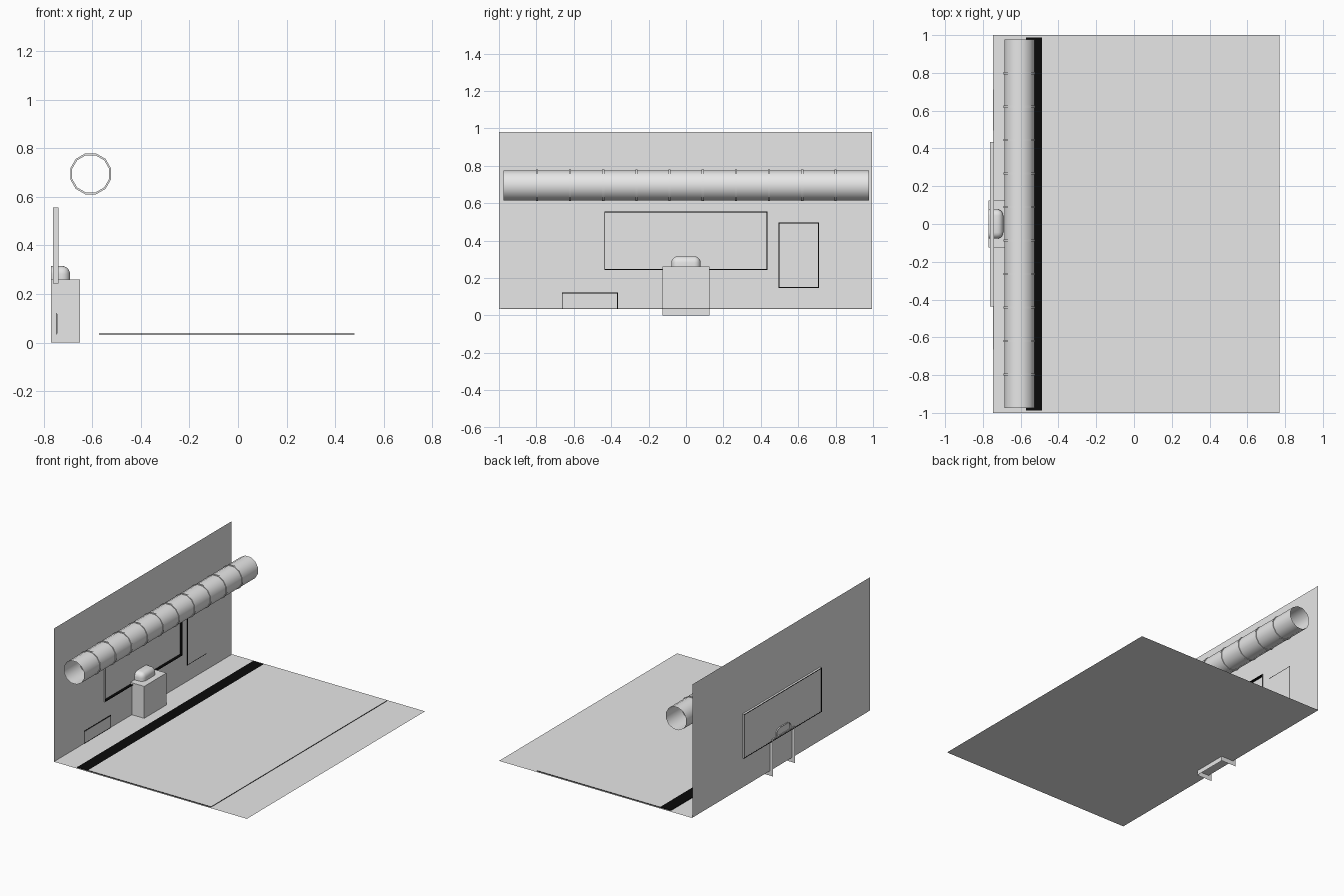
import bpy, bmesh, math
from mathutils import Matrix, Vector

cube = bpy.data.objects.get("Cube")
if cube:
    bpy.data.objects.remove(cube, do_unlink=True)


def material(name, rgb):
    m = bpy.data.materials.new(name)
    m.use_nodes = True
    m.diffuse_color = (*rgb, 1)
    m.node_tree.nodes["Principled BSDF"].inputs["Base Color"].default_value = (*rgb, 1)
    return m


GREY = material("light grey", (0.8, 0.8, 0.8))
BLACK = material("black", (0.003, 0.003, 0.003))


def finish(name, bm, mats=(GREY,), smooth=False):
    mesh = bpy.data.meshes.new(name)
    bm.normal_update()
    bm.to_mesh(mesh)
    bm.free()
    for m in mats:
        mesh.materials.append(m)
    ob = bpy.data.objects.new(name, mesh)
    bpy.context.collection.objects.link(ob)
    if smooth:
        bpy.ops.object.select_all(action="DESELECT")
        ob.select_set(True)
        bpy.context.view_layer.objects.active = ob
        bpy.ops.object.shade_smooth_by_angle(angle=math.radians(40))
    return ob


def box(lo, hi, open_sides=()):
    """Box between two corners, without the faces that point along open_sides."""
    lo, hi = Vector(lo), Vector(hi)
    bm = bmesh.new()
    bmesh.ops.create_cube(bm, size=1, matrix=Matrix.Translation((lo + hi) / 2) @ Matrix.Diagonal((*(hi - lo), 1)))
    bm.normal_update()
    gone = [f for f in bm.faces if any(f.normal.dot(Vector(d)) > 0.9 for d in open_sides)]
    bmesh.ops.delete(bm, geom=gone, context="FACES")
    return bm


def frame_rects(a, b):
    """Four rectangles (u0, u1, v0, v1) filling the area between rectangle a and inner rectangle b."""
    return [(a[0], b[0], a[2], a[3]), (b[1], a[1], a[2], a[3]),
            (b[0], b[1], a[2], b[2]), (b[0], b[1], b[3], a[3])]


BACK, DOWN = (-1, 0, 0), (0, 0, -1)
WALL_X, FLOOR_Z = -0.747, 0.033
window = (-0.437, 0.435, 0.243, 0.556)

# Wall sheet with the window opening
bm = bmesh.new()
for u0, u1, v0, v1 in frame_rects((-1, 0.995, FLOOR_Z, 0.98), window):
    bm.faces.new([bm.verts.new((WALL_X, u, v)) for u, v in ((u0, v0), (u1, v0), (u1, v1), (u0, v1))])
bmesh.ops.remove_doubles(bm, verts=bm.verts, dist=0.0001)
finish("wall", bm)

# Floor sheet
bm = bmesh.new()
bm.faces.new([bm.verts.new((x, y, FLOOR_Z)) for x, y in ((WALL_X, -1), (0.77, -1), (0.77, 1), (WALL_X, 1))])
finish("floor", bm)

# Raised floor panel: black edges and a black strip beside the wall
for name, x0, x1 in (("floor_strip", -0.573, -0.488), ("floor_panel", -0.488, 0.48)):
    bm = box((x0, -0.988, FLOOR_Z), (x1, 0.988, FLOOR_Z + 0.004), (DOWN,))
    bm.normal_update()
    for f in bm.faces:
        f.material_index = 0 if f.normal.z > 0.5 and name == "floor_panel" else 1
    finish(name, bm, (GREY, BLACK))

# Window: shallow recess, grey outside, black reveals and rims
X0, X1, RIM = -0.762, -0.74, 0.005
inner = (window[0] + RIM, window[1] - RIM, window[2] + RIM, window[3] - RIM)
center = Vector((0, (window[0] + window[1]) / 2, (window[2] + window[3]) / 2))
bm = bmesh.new()
for u0, u1, v0, v1 in frame_rects(window, inner):
    part = box((X0, u0, v0), (X1, u1, v1))
    mesh = bpy.data.meshes.new("frame_part")
    part.to_mesh(mesh)
    part.free()
    bm.from_mesh(mesh)
    bpy.data.meshes.remove(mesh)
bm.normal_update()
for f in bm.faces:
    away = f.calc_center_median() - center
    outside = abs(f.normal.x) < 0.5 and f.normal.dot(away) > 0
    f.material_index = 0 if outside else 1
finish("window_frame", bm, (GREY, BLACK))
finish("window_pane", box((X0 + 0.001, inner[0], inner[2]), (X0 + 0.003, inner[1], inner[3])))

# Flat wall panels with black outlines
for name, (u0, u1, v0, v1) in (("tall_panel", (0.495, 0.712, 0.147, 0.496)),
                               ("low_panel", (-0.664, -0.364, FLOOR_Z, 0.122))):
    finish(name + "_outline", box((WALL_X, u0, v0), (WALL_X + 0.002, u1, v1), (BACK,)), (BLACK,))
    t = 0.005
    finish(name, box((WALL_X + 0.002, u0 + t, v0 + t), (WALL_X + 0.003, u1 - t, v1 - t), (BACK,)))

# Cabinet, open at the back and below
finish("cabinet", box((-0.77, -0.125, 0), (-0.65, 0.125, 0.26), (BACK, DOWN)))

# Rounded hood on the cabinet
bm = box((-0.77, -0.078, 0.26), (-0.692, 0.078, 0.316), (BACK, DOWN))
bmesh.ops.bevel(bm, geom=[e for e in bm.edges if not e.is_boundary], offset=0.034,
                segments=5, profile=0.5, affect="EDGES")
finish("cabinet_hood", bm, smooth=True)


# Duct along the wall with its joint rings
def tube(name, radius, y0, y1, caps=False):
    bm = bmesh.new()
    spin = Matrix.Rotation(math.pi / 2, 4, "X") @ Matrix.Rotation(math.pi / 12, 4, "Z")
    bmesh.ops.create_cone(bm, cap_ends=caps, segments=12, radius1=radius, radius2=radius, depth=y1 - y0,
                          matrix=Matrix.Translation((-0.607, (y0 + y1) / 2, 0.695)) @ spin)
    finish(name, bm, smooth=True)
    return bpy.context.object


def open_ring(y):
    bm = bmesh.new()
    n, r_in, r_out, w = 12, 0.079, 0.087, 0.006
    loops = []
    for i in range(n):
        a = 2 * math.pi * (i + 0.5) / n
        loops.append([bm.verts.new((-0.607 + r * math.cos(a), y + d, 0.695 + r * math.sin(a)))
                      for r, d in ((r_in, -w), (r_out, -w), (r_out, w), (r_in, w))])
    for i in range(n):
        p, q = loops[i], loops[(i + 1) % n]
        for k in range(3):
            bm.faces.new((p[k], q[k], q[k + 1], p[k + 1]))
    bmesh.ops.recalc_face_normals(bm, faces=bm.faces)
    return bm


tube("duct", 0.0825, -0.975, 0.978)
for i in range(10):
    finish(f"duct_ring_{i + 1}", open_ring(-0.797 + i * 0.1773), smooth=True)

WHAT IS EXPECTED -
Reproduce, word for word and in full, only the lines above that start at the line with "bmesh.ops.bevel(bm, geom=[e for" and run through the line with "loops.append([bm.verts.new((-0.607 + r", both ends included.

SOLUTION TO THE PROBLEM -
bmesh.ops.bevel(bm, geom=[e for e in bm.edges if not e.is_boundary], offset=0.034,
                segments=5, profile=0.5, affect="EDGES")
finish("cabinet_hood", bm, smooth=True)


# Duct along the wall with its joint rings
def tube(name, radius, y0, y1, caps=False):
    bm = bmesh.new()
    spin = Matrix.Rotation(math.pi / 2, 4, "X") @ Matrix.Rotation(math.pi / 12, 4, "Z")
    bmesh.ops.create_cone(bm, cap_ends=caps, segments=12, radius1=radius, radius2=radius, depth=y1 - y0,
                          matrix=Matrix.Translation((-0.607, (y0 + y1) / 2, 0.695)) @ spin)
    finish(name, bm, smooth=True)
    return bpy.context.object


def open_ring(y):
    bm = bmesh.new()
    n, r_in, r_out, w = 12, 0.079, 0.087, 0.006
    loops = []
    for i in range(n):
        a = 2 * math.pi * (i + 0.5) / n
        loops.append([bm.verts.new((-0.607 + r * math.cos(a), y + d, 0.695 + r * math.sin(a)))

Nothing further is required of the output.